For example, in a typical personal injury negligence claim Plaintiff must prove: (1) she sustained injury; (2) Defendant was negligent; and (3) such negligence was the proximate cause of Plaintiff’s injury.  By voluntarily filing a lawsuit to seek compensation for her injury, Plaintiff puts her physical and medical condition at issue. Therefore, a Defendant has a Constitutional Right and is entitled to examine and scrutinize all evidence related Plaintiff’s claim, including any material obtained from her social media account, which could contain conflicting pictures of Plaintiff’s injury following her accident or contradictory statements regarding the extent of her injuries. As information regarding Plaintiff’s social media account is always relevant, the next issue is how to obtain and gain access to this evidence.  The easiest and least litigious method of accessing Plaintiff’s social media account is to receive a signed Authorization and Consent for Release of Information in compliance with the Stored Communications Act, 18 U.S.C. §§ 2701 et seq, which prohibits an entity, such as Facebook or Twitter, from disclosing information without the consent of the owner of the account. However, as the practice of law is an inherently adversarial profession, obtaining access to Plaintiff’s social media account is rarely this easy.  Should Plaintiff fail to comply with an Authorization request, the next step would be to file a Motion compelling such. Beforehand, it is prudent to send a good faith letter to Plaintiff’s counsel requesting he/she return the signed Authorization in order to avert court interference.  Attaching this correspondence to the Motion, bolsters and likely increases the probability of the Court granting said Motion.  However, as previously mentioned, there is very little Arkansas authority to include in the Motion, and as such, two persuasive decisions may be useful.

In Romano v. Steelcase Inc., 907 N.Y.S.2d 650, the Supreme Court of New York granted Defendant’s Motion for access to Plaintiff’s current and historical social networking pages and accounts.  Id. at 651.  Plaintiff argued, unsuccessfully, that production of her social media account would violate her right to privacy which outweighed Defendant’s need for the information.  Id. at 655.  However, the Court held, “Plaintiff’s who place their physical condition in controversy may not shield from disclosure material which is necessary to the defense of the action.  Accordingly, in an action seeking damages for personal injuries, discovery is generally permitted with respect to materials that may be relevant both to the issues of damages and the extent of a plaintiff’s injury.”  Id. at 652 (emphasis added).

Similarly in McMillen v. Hummingbird Speedway, Inc., 2010 Pa. Dist. & Cnty.
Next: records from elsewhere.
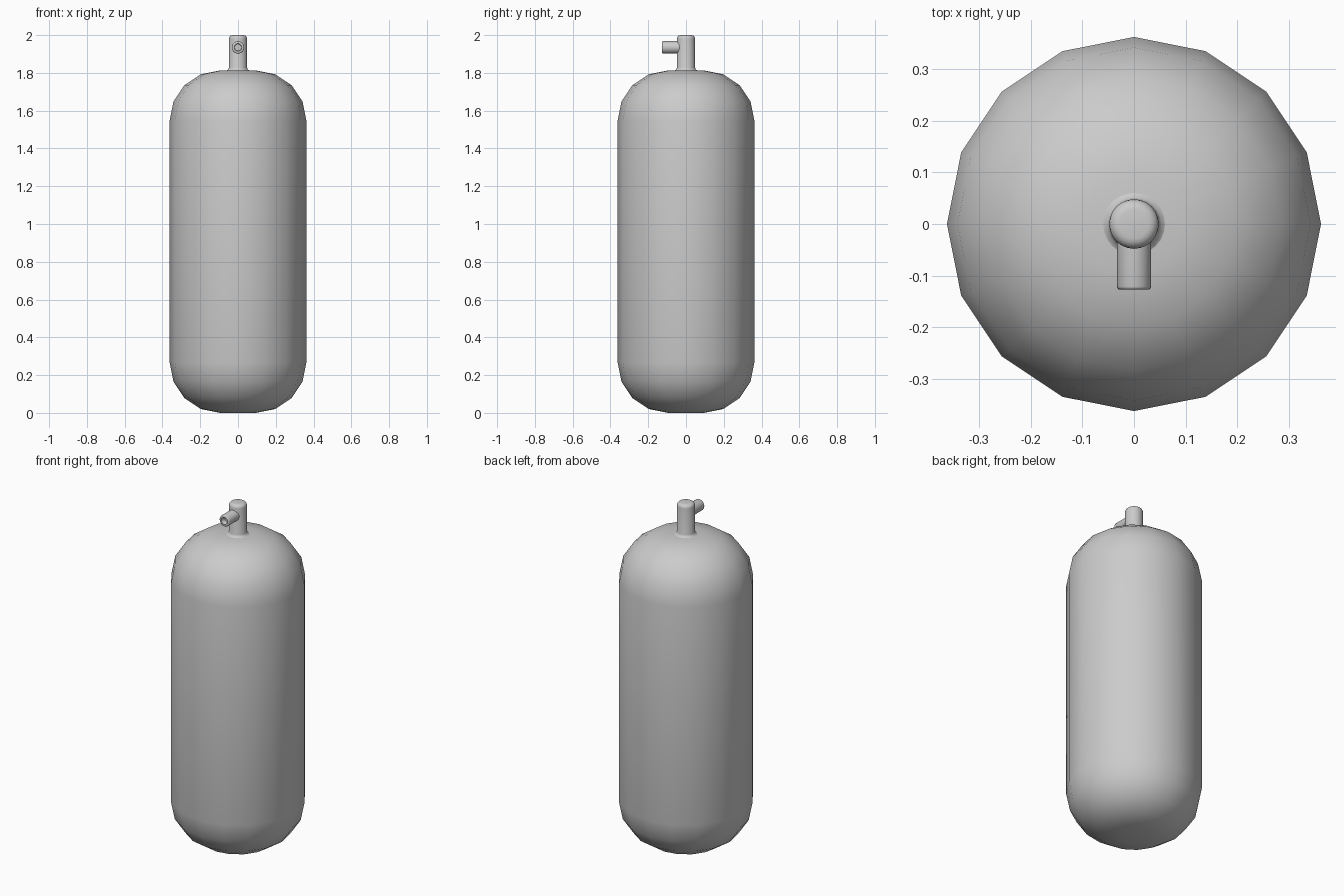
import bpy, bmesh
from math import sin, cos, pi, radians
from mathutils import Matrix

if "Cube" in bpy.data.objects:
    bpy.data.objects.remove(bpy.data.objects["Cube"])


def arc(cr, cz, rad, a0, a1, n):
    """Profile points (radius, height) along a rounded corner."""
    angs = [radians(a0 + (a1 - a0) * i / n) for i in range(n + 1)]
    return [(cr + rad * cos(a), cz + rad * sin(a)) for a in angs]


def lathe(name, profile, sides, angle, matrix=Matrix()):
    """Spin a profile around z; radius 0 at the ends closes the shape."""
    bm = bmesh.new()
    rings = []
    for r, z in profile:
        if r < 1e-6:
            rings.append([bm.verts.new((0, 0, z))] * sides)
        else:
            rings.append([bm.verts.new((r * cos(2 * pi * i / sides), r * sin(2 * pi * i / sides), z))
                          for i in range(sides)])
    for a, b in zip(rings, rings[1:]):
        for i in range(sides):
            j = (i + 1) % sides
            bm.faces.new(list(dict.fromkeys((a[i], a[j], b[j], b[i]))))
    bmesh.ops.recalc_face_normals(bm, faces=bm.faces)
    bm.transform(matrix)
    mesh = bpy.data.meshes.new(name)
    bm.to_mesh(mesh)
    bm.free()
    obj = bpy.data.objects.new(name, mesh)
    bpy.context.collection.objects.link(obj)
    bpy.ops.object.select_all(action='DESELECT')
    obj.select_set(True)
    bpy.context.view_layer.objects.active = obj
    bpy.ops.object.shade_smooth_by_angle(angle=radians(angle))
    return obj


# Tank body: 16 sides with rounded shoulders top and bottom
R, TOP, CORNER = 0.362, 1.813, 0.267
body = ([(0, 0)] + arc(R - CORNER, CORNER, CORNER, -90, 0, 4)
        + arc(R - CORNER, TOP - CORNER, CORNER, 0, 90, 4) + [(0, TOP)])
lathe("tank_body", body, 16, 40)

# Valve stem: flared foot and rounded top
stem = ([(0, 1.80), (0.06, 1.80), (0.06, 1.813), (0.052, 1.818), (0.048, 1.828)]
        + arc(0.028, 1.98, 0.02, 0, 90, 4) + [(0, 2.0)])
lathe("valve_stem", stem, 24, 40)

# Outlet nozzle: points to -y, with a hollow mouth
nozzle = ([(0, 0), (0.033, 0)] + arc(0.027, 0.121, 0.006, 0, 90, 3)
          + [(0.02, 0.127), (0.018, 0.124), (0.018, 0.095), (0, 0.095)])
lathe("outlet_nozzle", nozzle, 24, 50,
      Matrix.Translation((0, 0, 1.935)) @ Matrix.Rotation(pi / 2, 4, 'X'))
Dec. LEXIS 270, a Pennsylvania Court granted Defendant’s Motion to Compel Plaintiff’s Facebook and MySpace usernames and passwords.  Id. at *13.  The Court explained the countervailing benefits of allowing  Defendant access to Plaintiff’s social media account  in a personal injury claim “cannot be overstated,” as a “lack of injury or inability is relevant to [Defendant’s] defense, and it is reasonable to assume [Plaintiff] may have made additional observations about his travels and activities in private posts not currently available to the defendants.”  Id. at *11.  Finally, the Court stated a Plaintiff’s social media account is relevant, and therefore discoverable, because “the search for truth should prevail to bring to light relevant information that may not otherwise have been known.” Id. at *12.

In conclusion, Plaintiff’s social media accounts can be useful tools in defending a personal injury lawsuit, while gaining access to this information should become easier thanks to the liberal scope of Discovery in the Arkansas Rules of Civil Procedure.  Whether Plaintiff post a contradictory picture of herself following an alleged “horrific” accident or she shares a video of her daily exercise routine while claiming disability, typically useful and damaging evidence can be found on various social media platforms, which is a status all defense attorneys should like.